There’s the country-lite feel of “Let It Roll,” the Stax-soul aura of the mid-tempo anthem “I Ain’t Cool” that features trombone -- and the resplendent Latin-rock vibe that fuels “The Big Nowhere.”
Calvin Love
Calvin Love
There’s a palpable mood at the heart of Highway Dancer, the latest LP from Canadian perennial Calvin Love. A mood as mercurial, dream-like, and haunted as a late night on the open road—the kind where you’ve been driving for hours, the sun set long ago, and you can feel each vein in your bloodshot eyes as they scan the headlights coming from the other side of the road. “I’ll sing this song for all the hundreds of highways / And the cities that never sleep,” Love sings at the top of the title track—a love song to the journey, to the quiet hours, and all the places our minds drift to as the miles go by.

A blue moon, a hitchhiker, a generous drifter, Love has always been influenced by his restless spirit—there was a move from his native Edmonton, Alberta to Europe at 18, a couple of years in LA, and a few more spent everywhere else you can think of—with Love developing his particular mix of lo-fi indie and darkly, atmospheric pop along the way. But it’s Highway Dancer where a new kind of road-noir comes to the forefront—his usual shades of deep scarlet and aubergine now laced with the clay-red of the Badlands and the ice-blue glow of the dashboard. From the opening minutes, the dreamy synths and lonesome sax of “Wildflower” drop you into the driver’s seat as you feel the white lines passing—a blur on the way to your unknown destination. Then something like “Highway Dancer” drifts in, like another station on the AM radio you forgot was on while your mind began to stray—reflections on the miles, the streets, the faces you’ve left behind.

While Highway Dancer is full of songs for travelers, it also speaks to anyone who’s ever been in limbo, in transition, or in-between moving and standing still. “Many of the songs are the subconscious soundtrack to my life and travels before my mind had a chance to conceive them--from the endless highways of North America to the Hutong alleys of Beijing.
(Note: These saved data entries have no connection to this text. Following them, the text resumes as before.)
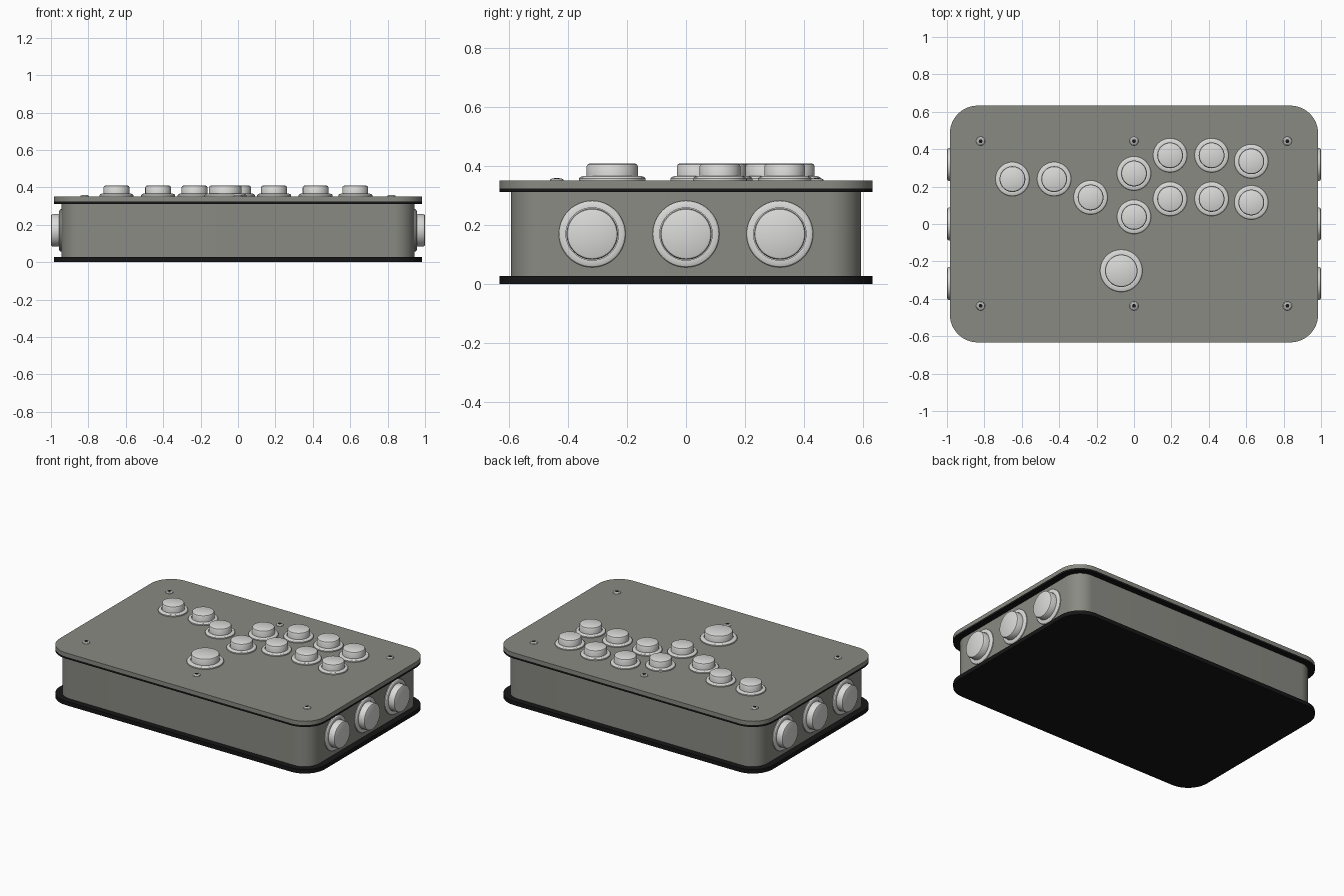
import bpy, bmesh, math
from mathutils import Matrix, Vector

cube = bpy.data.objects.get("Cube")
if cube:
    bpy.data.objects.remove(cube, do_unlink=True)


def material(name, rgb):
    m = bpy.data.materials.new(name)
    m.use_nodes = True
    m.diffuse_color = (*rgb, 1)
    m.node_tree.nodes["Principled BSDF"].inputs["Base Color"].default_value = (*rgb, 1)
    return m


warm_grey = material("warm grey", (0.25, 0.255, 0.225))
black = material("black", (0.008, 0.008, 0.008))
light_grey = material("light grey", (0.7, 0.7, 0.69))
steel = material("steel", (0.45, 0.45, 0.44))


def finish(name, bm, mat, matrix=Matrix()):
    bmesh.ops.recalc_face_normals(bm, faces=bm.faces)
    mesh = bpy.data.meshes.new(name)
    bm.to_mesh(mesh)
    bm.free()
    mesh.materials.append(mat)
    ob = bpy.data.objects.new(name, mesh)
    ob.matrix_world = matrix
    bpy.context.collection.objects.link(ob)
    bpy.ops.object.select_all(action="DESELECT")
    ob.select_set(True)
    bpy.context.view_layer.objects.active = ob
    bpy.ops.object.shade_smooth_by_angle(angle=math.radians(30))
    return ob


def rounded_slab(name, hx, hy, radius, z0, z1, mat, steps=12):
    """Upright slab with rounded vertical corners."""
    bm = bmesh.new()
    outline = []
    for q, (sx, sy) in enumerate([(1, 1), (-1, 1), (-1, -1), (1, -1)]):
        for i in range(steps + 1):
            a = math.pi / 2 * (q + i / steps)
            outline.append(bm.verts.new((sx * (hx - radius) + radius * math.cos(a),
                                         sy * (hy - radius) + radius * math.sin(a), z0)))
    base = bm.faces.new(outline)
    top = bmesh.ops.extrude_face_region(bm, geom=[base], use_keep_orig=True)["geom"]
    bmesh.ops.translate(bm, vec=(0, 0, z1 - z0),
                        verts=[g for g in top if isinstance(g, bmesh.types.BMVert)])
    return finish(name, bm, mat)


def lathe(name, profile, mat, matrix, sides=48):
    """Turn a (radius, height) profile around the local z axis."""
    bm = bmesh.new()
    verts = [bm.verts.new((r, 0, h)) for r, h in profile]
    edges = [bm.edges.new(pair) for pair in zip(verts, verts[1:])]
    bmesh.ops.spin(bm, geom=verts + edges, cent=(0, 0, 0), axis=(0, 0, 1),
                   angle=math.tau, steps=sides, use_merge=True)
    bmesh.ops.remove_doubles(bm, verts=bm.verts, dist=1e-5)
    return finish(name, bm, mat, matrix)


def button(name, rim, cap, matrix):
    lathe(name + "_rim", [(0, 0), (rim, 0), (rim, 0.007), (rim - 0.004, 0.012),
                          (rim - 0.012, 0.015), (cap + 0.002, 0.015),
                          (cap + 0.002, 0.008), (0, 0.008)], light_grey, matrix)
    lathe(name + "_plunger", [(0, 0.008), (cap, 0.008), (cap, 0.049), (cap - 0.003, 0.055),
                              (cap - 0.009, 0.058), (0, 0.058)], light_grey, matrix)


# Case layers
rounded_slab("bottom_plate", 0.985, 0.633, 0.15, 0, 0.027, black)
rounded_slab("case_wall", 0.943, 0.593, 0.11, 0.027, 0.312, warm_grey)
rounded_slab("under_plate", 0.985, 0.633, 0.15, 0.312, 0.325, black)
rounded_slab("top_plate", 0.985, 0.633, 0.15, 0.325, 0.351, warm_grey)
TOP = 0.351

# Buttons on the top
direction = [(-0.65, 0.24), (-0.427, 0.24), (-0.232, 0.142)]
action = [(0, 0.27), (0, 0.038), (0.193, 0.367), (0.193, 0.134),
          (0.415, 0.367), (0.415, 0.134), (0.627, 0.335), (0.627, 0.115)]
for label, spots in (("direction_button", direction), ("action_button", action)):
    for i, (x, y) in enumerate(spots, 1):
        button(f"{label}_{i}", 0.091, 0.069, Matrix.Translation((x, y, TOP)))
button("thumb_button", 0.113, 0.087, Matrix.Translation((-0.068, -0.25, TOP)))

# Large buttons on both sides
for side, s in (("left", 1), ("right", -1)):
    turn = Matrix.Rotation(s * math.pi / 2, 4, "Y")
    for i, y in enumerate((-0.318, 0, 0.318), 1):
        button(f"{side}_side_button_{i}", 0.113, 0.087,
               Matrix.Translation((s * 0.942, y, 0.17)) @ turn)

# Domed screws with hexagonal sockets
for i, x in enumerate((-0.82, 0, 0.82), 1):
    for row, y in (("front", -0.438), ("back", 0.443)):
        place = Matrix.Translation((x, y, TOP))
        lathe(f"{row}_screw_{i}", [(0, 0), (0.024, 0), (0.022, 0.004), (0.017, 0.007),
                                   (0.012, 0.008), (0, 0.008)], steel, place, 24)
        lathe(f"{row}_screw_socket_{i}", [(0, 0.007), (0.011, 0.007), (0.011, 0.0085),
                                          (0, 0.0085)], black, place, 6)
I don't chase the songs they chase me.”
Venue Information:
Rickshaw Stop
155 Fell St
San Francisco, CA, 94102